Small diameter drilling and rock chip sampling, of a vein system at Auch, have returned encouraging results, with up to 62.4 g/t Au and over 200 g/t Ag.
Ground based magnetic surveys have also revealed two significant magnetic anomalies that are thought to be related to a breccia pipe structure.
Wolf Minerals Limited has announced that Devon County Council has given final approval to a modification order, to update and modernise the existing planning permission at the Hemerdon tungsten and tin project, near Plymouth.
A comprehensive review of the existing planning permission, by Wolf Minerals and Devon County Council, found the original 1986 conditions to be "robust and relevant". Only minor modifications have been requested to reflect current priorities, including: changes to Government advice on biodiversity; restoration objectives; changes in technical measurement terms; and the new permitting regime operated by the Environment Agency.
The new modification order, incorporating the above conditions, was wholly accepted by local residents, landowners, stakeholders and the UK Government's Secretary of State. The updated planning permission will allow mining until 2021.
The Department for Environment, Food and Rural Affairs (DEFRA) has recently published a report, prepared by AEA Technology, entitled 'Review of the Future Resource Risks Faced by UK Business and an Assessment of Future Viability' examining rare metals and materials required for UK business. The report focused on aggregates, fish, palm oil, timber and several metals and minerals including cobalt, copper, indium, lead, lithium, phosphorus, the rare earth elements and tin.
Six main recommendations were made which highlighted the need for: improvement of the flow of information on resource risks; improvement of businesses understanding their supply chains; provision of more opportunities for new business in the form of product reuse, remanufacture and recycling; more interaction between the Government and business; securing better and complete sources of information; the development of a shared evidence base on resource issues.

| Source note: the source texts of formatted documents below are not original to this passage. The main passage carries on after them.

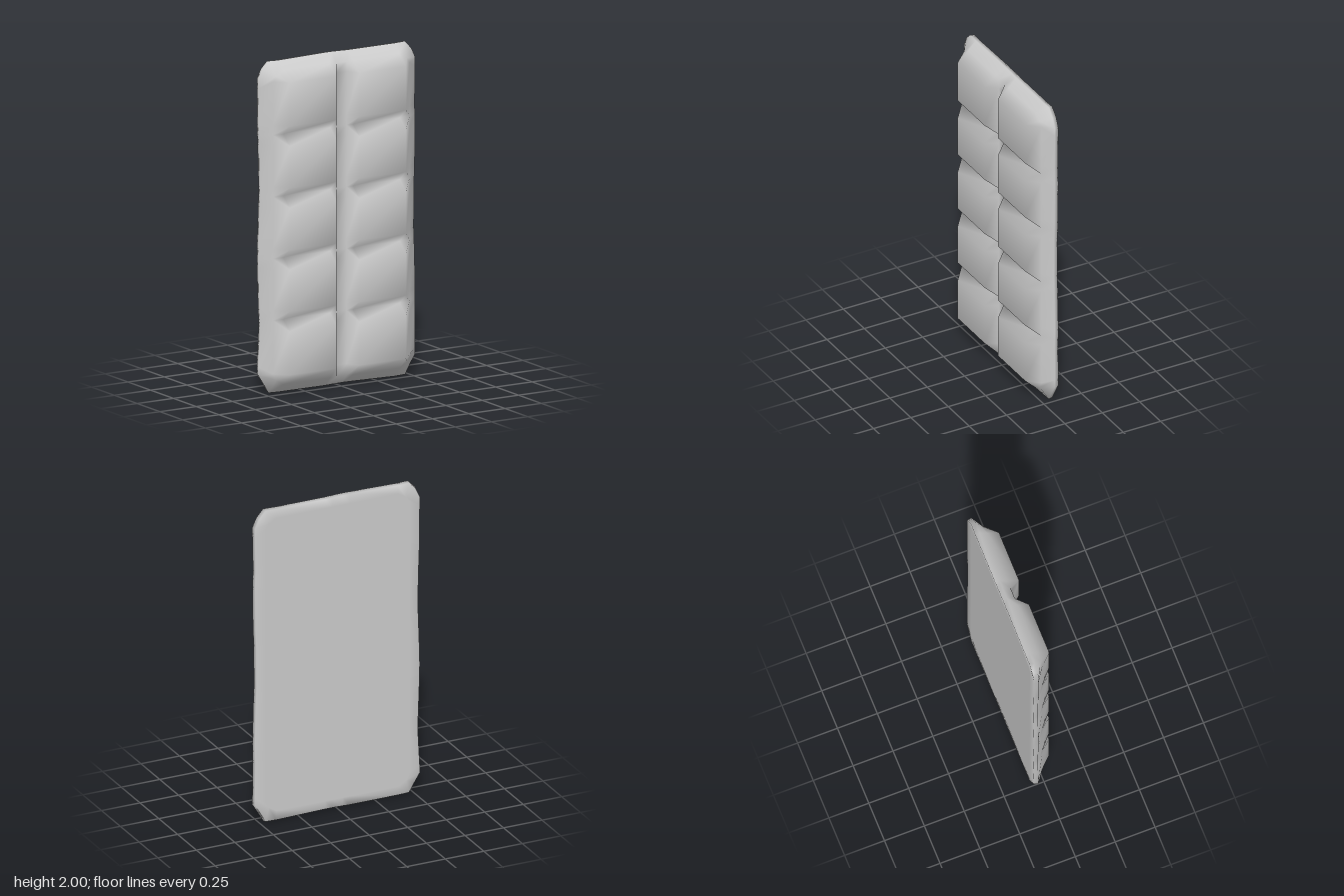
import * as THREE from 'three';

// Cross profiles: position and height pairs across the width and along the length
const across = [[-0.54, -0.05], [-0.47, 0], [-0.40, 0.072], [-0.08, 0.072], [-0.035, 0],
  [0.035, 0], [0.08, 0.072], [0.40, 0.072], [0.47, 0], [0.54, -0.05]];
const along = [[0, -0.05], [0.06, 0], [0.13, 0.072]];
for (const groove of [0.45, 0.82, 1.19, 1.56]) {
  along.push([groove - 0.06, 0.072], [groove, 0.003], [groove + 0.06, 0.072]);
}
along.push([1.88, 0.072], [1.94, 0], [2, -0.05]);

const BACK = -0.077;

export function createModel() {
  const group = new THREE.Group();
  const nx = across.length, ny = along.length;
  const positions = [], indices = [];

  // Grid point with chamfered corners and a slightly uneven rim
  function place(i, j) {
    let [x] = across[i], [y] = along[j];
    const sx = Math.sign(x), sy = y < 1 ? 1 : -1;
    const ex = Math.min(i, nx - 1 - i), ey = Math.min(j, ny - 1 - j);
    const k = sy > 0 ? 1 : 0.75;
    if (ex === 0 && ey === 0) { x -= sx * 0.035 * k; y += sy * 0.065 * k; }
    else if (ex === 0 && ey === 1) y += sy * 0.06 * k;
    else if (ex === 0 && ey === 2) y += sy * 0.04;
    else if (ex === 1 && ey === 1) { x -= sx * 0.02; y += sy * 0.03; }
    else if (ex === 0) x -= sx * 0.006 * (1 + Math.sin(y * 7 + sx));
    else if (ey === 0) y += sy * 0.004 * (1 + Math.sin(x * 11 + sy));
    return [x, y];
  }

  // Front layer of segments, then the flat back layer
  for (const back of [false, true]) {
    for (let j = 0; j < ny; j++) for (let i = 0; i < nx; i++) {
      const [x, y] = place(i, j);
      const s = back ? 0.99 : 1;
      const z = back ? BACK : Math.min(across[i][1], along[j][1]);
      positions.push(x * s, 1 + (y - 1) * (back ? 0.995 : 1), z);
    }
  }
  const id = (i, j, back = 0) => back * nx * ny + j * nx + i;
  const height = (v) => positions[v * 3 + 2];

  // Faces, with each diagonal running along the hip of its cell
  for (let j = 0; j < ny - 1; j++) for (let i = 0; i < nx - 1; i++) {
    const a = id(i, j), b = id(i + 1, j), c = id(i + 1, j + 1), d = id(i, j + 1);
    if (Math.abs(height(a) - height(c)) >= Math.abs(height(b) - height(d))) indices.push(a, b, c, a, c, d);
    else indices.push(a, b, d, b, c, d);
    const n = nx * ny;
    indices.push(a + n, c + n, b + n, a + n, d + n, c + n);
  }

  // Rim joining both layers, walked anticlockwise as seen from the front
  const loop = [];
  for (let i = 0; i < nx - 1; i++) loop.push([i, 0]);
  for (let j = 0; j < ny - 1; j++) loop.push([nx - 1, j]);
  for (let i = nx - 1; i > 0; i--) loop.push([i, ny - 1]);
  for (let j = ny - 1; j > 0; j--) loop.push([0, j]);
  loop.forEach(([i, j], n) => {
    const [p, q] = loop[(n + 1) % loop.length];
    const a = id(i, j), b = id(p, q), a2 = id(i, j, 1), b2 = id(p, q, 1);
    indices.push(a, a2, b2, a, b2, b);
  });

  const geometry = new THREE.BufferGeometry();
  geometry.setAttribute('position', new THREE.Float32BufferAttribute(positions, 3));
  geometry.setIndex(indices);
  geometry.computeVertexNormals();

  const bar = new THREE.Mesh(geometry, new THREE.MeshStandardMaterial({ color: 0xcccccc }));
  bar.name = 'segmentedBar';
  group.add(bar);
  return group;
}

The Parliamentary Office of Science and Technology has recently published a short briefing note on Rare Earth Metals. The POSTnote examines the debate surrounding the security of future rare earth metal supplies, and discusses both the UK and international response to the situation.

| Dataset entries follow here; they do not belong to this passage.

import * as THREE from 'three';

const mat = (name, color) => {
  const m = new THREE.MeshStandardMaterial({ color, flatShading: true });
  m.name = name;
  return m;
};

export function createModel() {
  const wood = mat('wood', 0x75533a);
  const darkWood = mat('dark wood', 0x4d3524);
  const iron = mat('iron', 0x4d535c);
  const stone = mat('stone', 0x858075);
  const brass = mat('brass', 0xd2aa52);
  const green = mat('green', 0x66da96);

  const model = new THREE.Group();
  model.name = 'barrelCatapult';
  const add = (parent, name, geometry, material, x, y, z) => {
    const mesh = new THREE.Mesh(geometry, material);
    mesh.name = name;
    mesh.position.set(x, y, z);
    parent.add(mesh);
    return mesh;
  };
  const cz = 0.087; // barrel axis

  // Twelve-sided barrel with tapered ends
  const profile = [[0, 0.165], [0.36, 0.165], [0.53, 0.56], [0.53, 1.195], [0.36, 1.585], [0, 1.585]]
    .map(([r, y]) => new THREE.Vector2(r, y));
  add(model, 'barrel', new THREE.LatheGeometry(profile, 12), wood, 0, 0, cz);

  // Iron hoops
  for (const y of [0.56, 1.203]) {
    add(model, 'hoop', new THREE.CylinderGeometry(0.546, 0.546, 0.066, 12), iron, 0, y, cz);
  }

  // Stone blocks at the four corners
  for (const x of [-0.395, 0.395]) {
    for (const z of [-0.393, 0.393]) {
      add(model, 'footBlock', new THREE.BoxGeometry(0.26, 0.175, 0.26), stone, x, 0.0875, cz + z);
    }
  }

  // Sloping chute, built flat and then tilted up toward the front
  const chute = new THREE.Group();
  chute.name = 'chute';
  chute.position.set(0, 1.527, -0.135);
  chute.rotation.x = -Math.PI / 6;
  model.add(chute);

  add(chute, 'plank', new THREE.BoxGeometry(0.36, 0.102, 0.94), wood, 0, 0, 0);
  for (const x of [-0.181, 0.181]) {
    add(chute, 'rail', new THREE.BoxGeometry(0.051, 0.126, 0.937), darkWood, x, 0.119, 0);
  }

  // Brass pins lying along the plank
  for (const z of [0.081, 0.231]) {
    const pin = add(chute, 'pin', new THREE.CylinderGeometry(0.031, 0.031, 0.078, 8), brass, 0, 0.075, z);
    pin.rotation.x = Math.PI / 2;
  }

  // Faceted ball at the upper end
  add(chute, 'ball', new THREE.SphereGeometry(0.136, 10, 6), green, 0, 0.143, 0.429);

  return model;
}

The Science and Technology Select Committee announce an inquiry into the importance of strategic metals to the UK
Growing speculation and concern regarding the future availability of strategic metals, in the UK and further afield, is the main driver behind the Select Committee inquiry which was announced in November 2010. The Committee aims to answer five questions:

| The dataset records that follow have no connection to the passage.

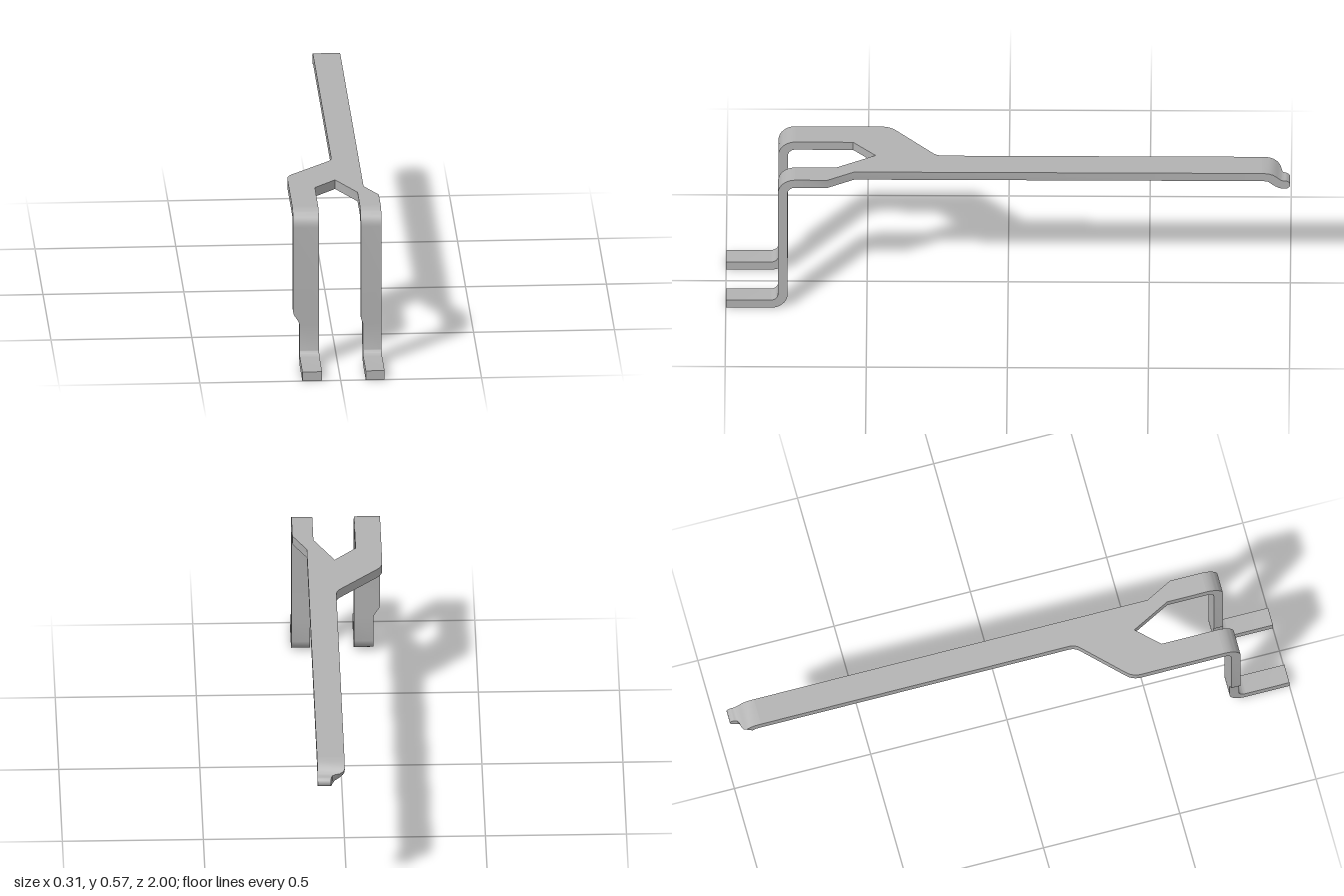
import * as THREE from 'three';
import { toCreasedNormals } from 'three/addons/utils/BufferGeometryUtils.js';

const H = 0.017; // half the sheet thickness
const TOP = 0.57;

// Solid strip through stations { z, y, n: [nz, ny], x0, x1, h } along a bent centreline
function strip(stations) {
  const rings = stations.map(({ z, y, n, x0, x1, h = H }) => {
    const at = (x, s) => [x, y + n[1] * h * s, z + n[0] * h * s];
    return [at(x0, 1), at(x1, 1), at(x1, -1), at(x0, -1)];
  });
  const pos = [];
  const quad = (a, b, c, d) => pos.push(...a, ...b, ...c, ...a, ...c, ...d);
  for (let i = 0; i < rings.length - 1; i++) {
    const r = rings[i], s = rings[i + 1];
    for (let k = 0; k < 4; k++) {
      const m = (k + 1) % 4;
      quad(r[k], s[k], s[m], r[m]);
    }
  }
  quad(...rings[0]);
  quad(...rings[rings.length - 1].slice().reverse());
  const g = new THREE.BufferGeometry();
  g.setAttribute('position', new THREE.Float32BufferAttribute(pos, 3));
  return toCreasedNormals(g, 0.6);
}

// Leg: upper bend, upright with a shoulder on its -x edge, lower bend, foot
function legGeometry(x0, x1, footX0, shoulderTop) {
  const R = 0.043, N = 10, out = [];
  for (let i = 0; i <= N; i++) {
    const t = (i / N) * Math.PI / 2, s = Math.sin(t), c = Math.cos(t);
    out.push({ z: 0.755 + R * s, y: TOP - H - R + R * c, n: [s, c], x0, x1 });
  }
  for (let i = 0; i <= 8; i++) {
    const t = i / 8, f = t * t * (3 - 2 * t);
    out.push({ z: 0.798, y: shoulderTop + (0.148 - shoulderTop) * t, n: [1, 0], x0: x0 + (footX0 - x0) * f, x1 });
  }
  for (let i = 0; i <= N; i++) {
    const t = (i / N) * Math.PI / 2, s = Math.sin(t), c = Math.cos(t);
    out.push({ z: 0.841 - R * c, y: H + R - R * s, n: [c, s], x0: footX0, x1 });
  }
  out.push({ z: 1, y: H, n: [0, 1], x0: footX0, x1 });
  return strip(out);
}

// Forked flat plate, drawn in x and -z
function plateGeometry() {
  const s = new THREE.Shape();
  s.moveTo(0.107, 0.9);
  s.lineTo(0.01, 0.9);
  s.lineTo(0.01, -0.23);
  s.quadraticCurveTo(0.01, -0.25, -0.003, -0.265);
  s.lineTo(-0.138, -0.4);
  s.quadraticCurveTo(-0.158, -0.42, -0.158, -0.45);
  const corners = [
    [-0.158, -0.755], [-0.066, -0.755], [-0.066, -0.55], [0.01, -0.47], [0.082, -0.61],
    [0.082, -0.755], [0.156, -0.755], [0.156, -0.64], [0.107, -0.545],
  ];
  corners.forEach(([x, y]) => s.lineTo(x, y));
  const g = new THREE.ExtrudeGeometry(s, { depth: 2 * H, bevelEnabled: false, curveSegments: 6 });
  g.rotateX(-Math.PI / 2);
  g.translate(0, TOP - 2 * H, 0);
  return toCreasedNormals(g, 0.5);
}

// Stepped-down, narrowed tip with a rounded end: [z, y, slope angle, left edge, half thickness]
function tipGeometry() {
  const rows = [
    [-1, 0.52, 0, 0.06, 0.004], [-0.996, 0.52, 0, 0.06, 0.011], [-0.99, 0.52, 0, 0.059, 0.0155],
    [-0.982, 0.52, 0, 0.057, H], [-0.972, 0.52, 0.15, 0.054, H], [-0.964, 0.523, 0.4, 0.045, H],
    [-0.957, 0.527, 0.65, 0.028, H], [-0.95, 0.532, 0.75, 0.016, H], [-0.942, 0.539, 0.75, 0.01, H],
    [-0.932, 0.547, 0.55, 0.01, H], [-0.92, 0.5515, 0.25, 0.01, H], [-0.9, 0.553, 0, 0.01, H],
  ];
  return strip(rows.map(([z, y, a, x0, h]) => ({ z, y, n: [-Math.sin(a), Math.cos(a)], x0, x1: 0.107, h })));
}

export function createModel() {
  const metal = new THREE.MeshStandardMaterial({ color: 0xb2b2b2 });
  metal.name = 'grey metal';
  const model = new THREE.Group();
  model.name = 'bentTerminal';
  const add = (name, geometry) => {
    const mesh = new THREE.Mesh(geometry, metal);
    mesh.name = name;
    model.add(mesh);
  };
  add('forkedPlate', plateGeometry());
  add('rightLeg', legGeometry(-0.158, -0.066, -0.136, 0.195));
  add('leftLeg', legGeometry(0.082, 0.156, 0.089, 0.172));
  add('contactTip', tipGeometry());
  return model;
}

- Is there a global shortfall in the supply and availability of strategically important metals essential to the production of advanced technology in the UK?
- How vulnerable is the UK to a potential decline or restriction in the supply of strategically important metals? What should the Government be doing to safeguard against this and to ensure supplies are produced ethically?
- How desirable, easy and cost-effective is it to recover and recycle metals from discarded products? How can this be encouraged? Where recycling currently takes place, what arrangements need to be in place to ensure it is done cost-effectively, safely and ethically?
- Are there substitutes for those metals that are in decline in technological products manufactured in the UK? How can these substitutes be more widely applied?
- What opportunities are there to work internationally on the challenge of recovering, recycling and substituting strategically important metals?
On 26th January the Committee held a hearing at which experts from several professional and trade bodies and industry gave evidence. A transcript of the hearings will be published shortly.